Without skipping a line, reproduce the entries exactly.

* **Materials provided**:
● ● ● ● ●

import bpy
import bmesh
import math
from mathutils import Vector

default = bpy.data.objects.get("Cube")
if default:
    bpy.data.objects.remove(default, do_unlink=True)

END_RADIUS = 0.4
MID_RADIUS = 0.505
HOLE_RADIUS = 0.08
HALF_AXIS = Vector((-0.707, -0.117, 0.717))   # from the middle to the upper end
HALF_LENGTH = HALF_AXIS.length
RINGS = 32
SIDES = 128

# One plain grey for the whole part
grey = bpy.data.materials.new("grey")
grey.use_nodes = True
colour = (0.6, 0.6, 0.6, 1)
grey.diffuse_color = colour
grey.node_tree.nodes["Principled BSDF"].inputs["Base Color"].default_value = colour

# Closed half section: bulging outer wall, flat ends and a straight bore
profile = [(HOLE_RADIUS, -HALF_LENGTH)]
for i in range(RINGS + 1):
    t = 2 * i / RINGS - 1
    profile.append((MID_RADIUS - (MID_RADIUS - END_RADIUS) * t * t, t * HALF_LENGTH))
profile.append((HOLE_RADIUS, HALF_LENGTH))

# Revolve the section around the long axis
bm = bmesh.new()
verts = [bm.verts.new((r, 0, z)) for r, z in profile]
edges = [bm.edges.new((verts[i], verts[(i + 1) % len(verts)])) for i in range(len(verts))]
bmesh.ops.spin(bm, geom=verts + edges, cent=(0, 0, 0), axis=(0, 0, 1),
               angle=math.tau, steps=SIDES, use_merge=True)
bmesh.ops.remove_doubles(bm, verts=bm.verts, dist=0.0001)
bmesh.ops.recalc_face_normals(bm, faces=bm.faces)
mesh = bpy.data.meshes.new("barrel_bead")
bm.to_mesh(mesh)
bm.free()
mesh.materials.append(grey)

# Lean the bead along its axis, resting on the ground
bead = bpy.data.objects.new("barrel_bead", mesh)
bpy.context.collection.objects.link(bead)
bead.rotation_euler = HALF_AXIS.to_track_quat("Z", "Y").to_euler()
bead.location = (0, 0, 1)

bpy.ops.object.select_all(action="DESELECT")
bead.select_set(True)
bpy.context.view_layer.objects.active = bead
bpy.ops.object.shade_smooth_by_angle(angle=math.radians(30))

● ● ● ● ●

* **Response to this exercise**:
import bpy
import bmesh
import math
from mathutils import Vector

default = bpy.data.objects.get("Cube")
if default:
    bpy.data.objects.remove(default, do_unlink=True)

END_RADIUS = 0.4
MID_RADIUS = 0.505
HOLE_RADIUS = 0.08
HALF_AXIS = Vector((-0.707, -0.117, 0.717))   # from the middle to the upper end
HALF_LENGTH = HALF_AXIS.length
RINGS = 32
SIDES = 128

# One plain grey for the whole part
grey = bpy.data.materials.new("grey")
grey.use_nodes = True
colour = (0.6, 0.6, 0.6, 1)
grey.diffuse_color = colour
grey.node_tree.nodes["Principled BSDF"].inputs["Base Color"].default_value = colour

# Closed half section: bulging outer wall, flat ends and a straight bore
profile = [(HOLE_RADIUS, -HALF_LENGTH)]
for i in range(RINGS + 1):
    t = 2 * i / RINGS - 1
    profile.append((MID_RADIUS - (MID_RADIUS - END_RADIUS) * t * t, t * HALF_LENGTH))
profile.append((HOLE_RADIUS, HALF_LENGTH))

# Revolve the section around the long axis
bm = bmesh.new()
verts = [bm.verts.new((r, 0, z)) for r, z in profile]
edges = [bm.edges.new((verts[i], verts[(i + 1) % len(verts)])) for i in range(len(verts))]
bmesh.ops.spin(bm, geom=verts + edges, cent=(0, 0, 0), axis=(0, 0, 1),
               angle=math.tau, steps=SIDES, use_merge=True)
bmesh.ops.remove_doubles(bm, verts=bm.verts, dist=0.0001)
bmesh.ops.recalc_face_normals(bm, faces=bm.faces)
mesh = bpy.data.meshes.new("barrel_bead")
bm.to_mesh(mesh)
bm.free()
mesh.materials.append(grey)

# Lean the bead along its axis, resting on the ground
bead = bpy.data.objects.new("barrel_bead", mesh)
bpy.context.collection.objects.link(bead)
bead.rotation_euler = HALF_AXIS.to_track_quat("Z", "Y").to_euler()
bead.location = (0, 0, 1)

bpy.ops.object.select_all(action="DESELECT")
bead.select_set(True)
bpy.context.view_layer.objects.active = bead
bpy.ops.object.shade_smooth_by_angle(angle=math.radians(30))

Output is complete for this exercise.